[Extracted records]
* * * * * * *
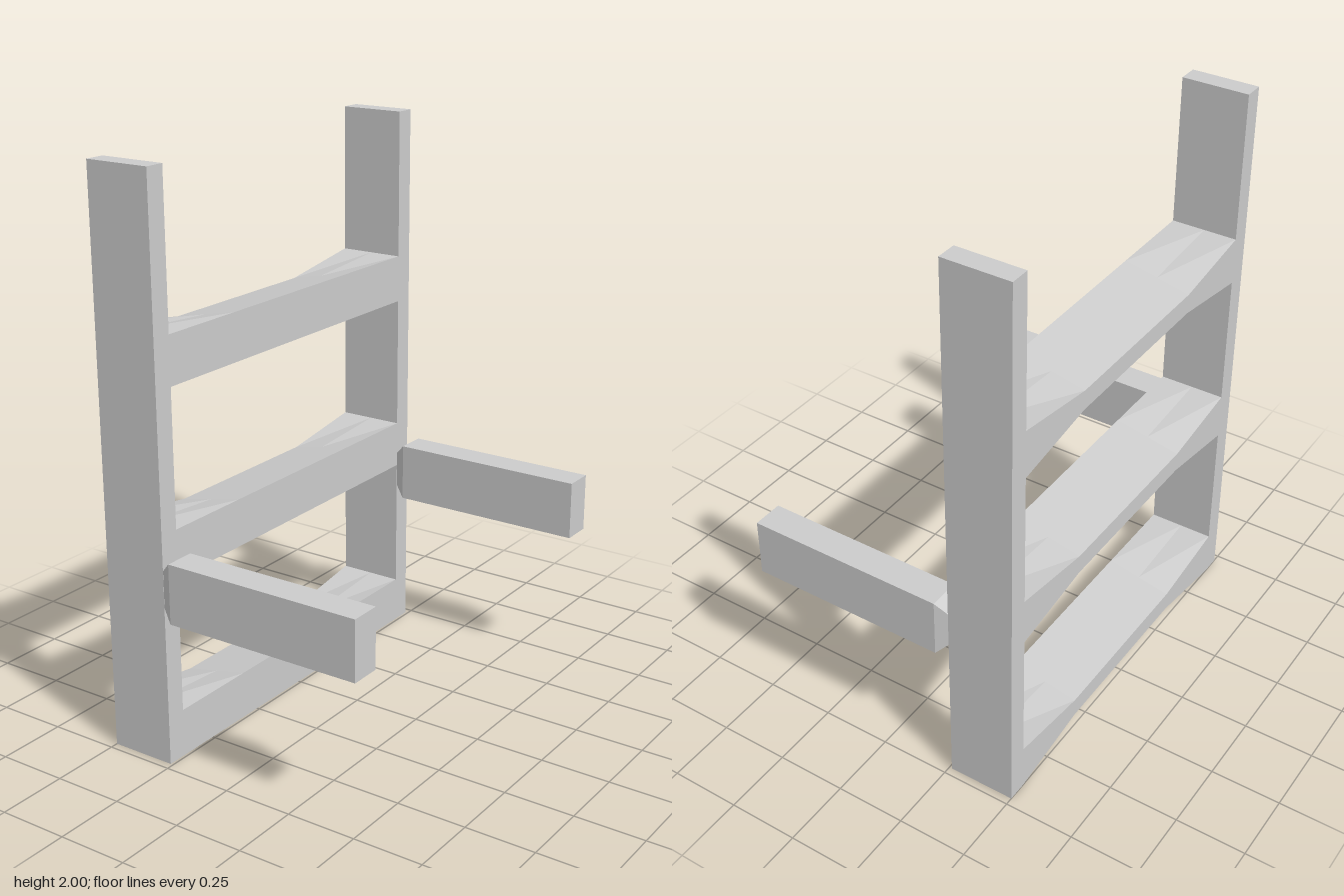
import * as THREE from 'three';

const material = new THREE.MeshStandardMaterial({ color: 0xcccccc, flatShading: true });

function addMesh(parent, name, geometry, x, y, z) {
  const mesh = new THREE.Mesh(geometry, material);
  mesh.name = name;
  mesh.position.set(x, y, z);
  parent.add(mesh);
  return mesh;
}

// Rung: full height along the front, thinning towards the back edge between its ends
function rungGeometry(width, height, length, thinning) {
  const geo = new THREE.BoxGeometry(width, height, length, 2, 1, 4);
  const p = geo.attributes.position;
  for (let i = 0; i < p.count; i++) {
    const atEnd = Math.abs(p.getZ(i)) > length * 0.4;
    const back = 0.5 - p.getX(i) / width;
    if (!atEnd) p.setY(i, p.getY(i) - Math.sign(p.getY(i)) * thinning * back);
  }
  geo.computeVertexNormals();
  return geo;
}

// Neck: box whose inner (-x) end is narrowed to meet the post
function neckGeometry(length, height, depth, innerHeight, innerDepth) {
  const geo = new THREE.BoxGeometry(length, height, depth);
  const p = geo.attributes.position;
  for (let i = 0; i < p.count; i++) {
    if (p.getX(i) > 0) continue;
    p.setY(i, Math.sign(p.getY(i)) * innerHeight / 2);
    p.setZ(i, Math.sign(p.getZ(i)) * innerDepth / 2);
  }
  geo.computeVertexNormals();
  return geo;
}

export function createModel() {
  const model = new THREE.Group();
  model.name = 'rackFrame';

  // Posts and projecting arms, one pair on each side
  for (const [side, s] of [['front', 1], ['back', -1]]) {
    addMesh(model, side + 'Post', new THREE.BoxGeometry(0.24, 2, 0.072), -0.38, 1, s * 0.686);

    const arm = new THREE.Group();
    arm.name = side + 'Arm';
    arm.position.set(0, 0.635, s * 0.686);
    addMesh(arm, 'armBar', new THREE.BoxGeometry(0.72, 0.21, 0.11), 0.14, 0, 0);
    addMesh(arm, 'armNeck', neckGeometry(0.04, 0.21, 0.11, 0.13, 0.07), -0.24, 0, 0);
    model.add(arm);
  }

  // Three rungs joining the posts
  const rung = rungGeometry(0.24, 0.17, 1.3, 0.05);
  ['lowerRung', 'middleRung', 'upperRung'].forEach((name, i) => {
    addMesh(model, name, rung, -0.38, 0.085 + i * 0.65, 0);
  });

  return model;
}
* * * * * * *
Task to carry out:
Set down, from the entries above, exactly the lines from the one with "depth, innerHeight, innerDepth)" up to and including the one with "model.name = 'rackFrame';", and no other lines.

Reply to the exercise:
function neckGeometry(length, height, depth, innerHeight, innerDepth) {
  const geo = new THREE.BoxGeometry(length, height, depth);
  const p = geo.attributes.position;
  for (let i = 0; i < p.count; i++) {
    if (p.getX(i) > 0) continue;
    p.setY(i, Math.sign(p.getY(i)) * innerHeight / 2);
    p.setZ(i, Math.sign(p.getZ(i)) * innerDepth / 2);
  }
  geo.computeVertexNormals();
  return geo;
}

export function createModel() {
  const model = new THREE.Group();
  model.name = 'rackFrame';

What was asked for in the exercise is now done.